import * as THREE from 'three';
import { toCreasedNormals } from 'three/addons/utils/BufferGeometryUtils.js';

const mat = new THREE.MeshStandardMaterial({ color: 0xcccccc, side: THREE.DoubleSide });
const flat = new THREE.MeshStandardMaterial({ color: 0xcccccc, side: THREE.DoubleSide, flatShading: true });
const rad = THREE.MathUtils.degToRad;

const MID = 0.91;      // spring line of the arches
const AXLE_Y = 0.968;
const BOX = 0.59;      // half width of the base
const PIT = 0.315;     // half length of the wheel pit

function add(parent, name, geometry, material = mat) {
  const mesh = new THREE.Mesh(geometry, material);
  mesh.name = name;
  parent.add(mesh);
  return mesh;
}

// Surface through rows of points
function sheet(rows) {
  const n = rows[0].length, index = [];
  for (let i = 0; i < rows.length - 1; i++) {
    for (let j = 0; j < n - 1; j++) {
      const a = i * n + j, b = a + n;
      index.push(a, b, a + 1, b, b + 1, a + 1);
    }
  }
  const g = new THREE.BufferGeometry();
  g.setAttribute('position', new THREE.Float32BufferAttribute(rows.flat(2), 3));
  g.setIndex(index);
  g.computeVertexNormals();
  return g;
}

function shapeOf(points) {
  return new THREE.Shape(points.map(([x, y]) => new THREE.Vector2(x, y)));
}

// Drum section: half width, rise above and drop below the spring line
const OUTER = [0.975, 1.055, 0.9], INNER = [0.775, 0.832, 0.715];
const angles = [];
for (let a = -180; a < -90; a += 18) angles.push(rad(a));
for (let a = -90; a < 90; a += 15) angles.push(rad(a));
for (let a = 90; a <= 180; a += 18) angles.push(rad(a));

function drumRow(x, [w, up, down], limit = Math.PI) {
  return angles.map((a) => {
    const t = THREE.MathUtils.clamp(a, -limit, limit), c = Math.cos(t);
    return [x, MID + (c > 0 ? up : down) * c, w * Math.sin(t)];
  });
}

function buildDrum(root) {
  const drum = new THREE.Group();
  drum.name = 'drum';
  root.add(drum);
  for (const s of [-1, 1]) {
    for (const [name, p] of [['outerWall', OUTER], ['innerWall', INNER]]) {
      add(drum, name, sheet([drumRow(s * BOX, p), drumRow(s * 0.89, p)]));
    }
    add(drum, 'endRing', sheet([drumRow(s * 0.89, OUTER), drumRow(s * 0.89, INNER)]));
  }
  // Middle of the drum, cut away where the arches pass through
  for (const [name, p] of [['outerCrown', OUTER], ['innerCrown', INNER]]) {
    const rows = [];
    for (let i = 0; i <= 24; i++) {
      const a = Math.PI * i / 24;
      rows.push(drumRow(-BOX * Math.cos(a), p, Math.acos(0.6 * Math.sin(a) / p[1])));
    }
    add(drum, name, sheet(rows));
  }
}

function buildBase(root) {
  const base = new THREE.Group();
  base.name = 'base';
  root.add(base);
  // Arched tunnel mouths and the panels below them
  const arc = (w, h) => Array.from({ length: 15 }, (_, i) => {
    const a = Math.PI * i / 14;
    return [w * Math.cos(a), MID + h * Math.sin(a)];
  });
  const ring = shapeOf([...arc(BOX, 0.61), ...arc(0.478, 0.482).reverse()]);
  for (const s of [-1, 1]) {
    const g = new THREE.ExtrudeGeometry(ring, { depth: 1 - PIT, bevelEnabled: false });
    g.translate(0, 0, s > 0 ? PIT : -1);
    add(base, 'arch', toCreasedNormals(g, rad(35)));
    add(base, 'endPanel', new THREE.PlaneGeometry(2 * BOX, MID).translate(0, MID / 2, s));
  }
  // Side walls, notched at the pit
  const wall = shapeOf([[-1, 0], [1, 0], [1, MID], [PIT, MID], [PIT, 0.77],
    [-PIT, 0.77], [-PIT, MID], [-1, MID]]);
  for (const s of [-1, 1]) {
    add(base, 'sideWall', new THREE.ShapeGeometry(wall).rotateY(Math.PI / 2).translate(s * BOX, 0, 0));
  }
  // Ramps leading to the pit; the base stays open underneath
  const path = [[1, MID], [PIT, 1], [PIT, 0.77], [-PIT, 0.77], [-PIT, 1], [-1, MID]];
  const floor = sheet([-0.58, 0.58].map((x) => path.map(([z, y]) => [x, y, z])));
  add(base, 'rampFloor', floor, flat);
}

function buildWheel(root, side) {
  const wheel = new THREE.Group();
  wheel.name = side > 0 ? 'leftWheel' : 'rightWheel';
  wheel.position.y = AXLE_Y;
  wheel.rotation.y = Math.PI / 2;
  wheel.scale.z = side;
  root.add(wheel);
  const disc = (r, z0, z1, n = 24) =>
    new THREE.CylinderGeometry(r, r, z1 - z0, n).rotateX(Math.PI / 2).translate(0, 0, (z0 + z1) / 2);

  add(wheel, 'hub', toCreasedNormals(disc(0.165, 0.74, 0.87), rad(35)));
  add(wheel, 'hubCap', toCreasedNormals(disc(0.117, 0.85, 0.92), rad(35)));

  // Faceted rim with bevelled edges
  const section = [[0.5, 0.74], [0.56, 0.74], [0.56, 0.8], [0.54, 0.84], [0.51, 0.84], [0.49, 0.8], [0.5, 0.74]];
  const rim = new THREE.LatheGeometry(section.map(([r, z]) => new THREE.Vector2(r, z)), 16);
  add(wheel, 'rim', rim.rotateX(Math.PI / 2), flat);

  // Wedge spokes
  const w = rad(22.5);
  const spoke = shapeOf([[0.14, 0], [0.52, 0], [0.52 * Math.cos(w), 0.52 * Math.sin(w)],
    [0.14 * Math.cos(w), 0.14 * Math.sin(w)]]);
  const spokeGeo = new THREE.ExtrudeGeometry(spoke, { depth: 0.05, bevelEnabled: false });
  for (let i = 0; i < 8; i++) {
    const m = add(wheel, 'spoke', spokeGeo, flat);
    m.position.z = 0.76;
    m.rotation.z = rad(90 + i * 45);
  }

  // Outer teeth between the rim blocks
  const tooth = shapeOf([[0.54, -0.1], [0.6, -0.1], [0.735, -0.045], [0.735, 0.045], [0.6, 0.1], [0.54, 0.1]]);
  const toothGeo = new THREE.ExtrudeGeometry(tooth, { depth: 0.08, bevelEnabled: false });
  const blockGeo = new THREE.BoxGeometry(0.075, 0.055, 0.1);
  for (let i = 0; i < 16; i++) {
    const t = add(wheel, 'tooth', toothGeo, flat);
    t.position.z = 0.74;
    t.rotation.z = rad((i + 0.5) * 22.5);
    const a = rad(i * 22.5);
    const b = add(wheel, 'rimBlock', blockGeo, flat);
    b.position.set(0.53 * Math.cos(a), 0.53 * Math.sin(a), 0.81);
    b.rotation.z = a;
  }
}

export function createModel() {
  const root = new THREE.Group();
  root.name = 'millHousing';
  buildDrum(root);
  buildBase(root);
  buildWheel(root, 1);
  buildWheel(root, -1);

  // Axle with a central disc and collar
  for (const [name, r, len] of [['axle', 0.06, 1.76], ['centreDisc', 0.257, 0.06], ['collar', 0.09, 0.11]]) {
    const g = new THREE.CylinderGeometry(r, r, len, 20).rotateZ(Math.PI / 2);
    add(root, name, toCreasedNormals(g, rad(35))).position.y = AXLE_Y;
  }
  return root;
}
..........
(INSTRUCTIONS FOR THE TASK)
If a line in the records above contains the word "tooth", copy it.

(RESPONSE AREA)
  const tooth = shapeOf([[0.54, -0.1], [0.6, -0.1], [0.735, -0.045], [0.735, 0.045], [0.6, 0.1], [0.54, 0.1]]);
  const toothGeo = new THREE.ExtrudeGeometry(tooth, { depth: 0.08, bevelEnabled: false });
    const t = add(wheel, 'tooth', toothGeo, flat);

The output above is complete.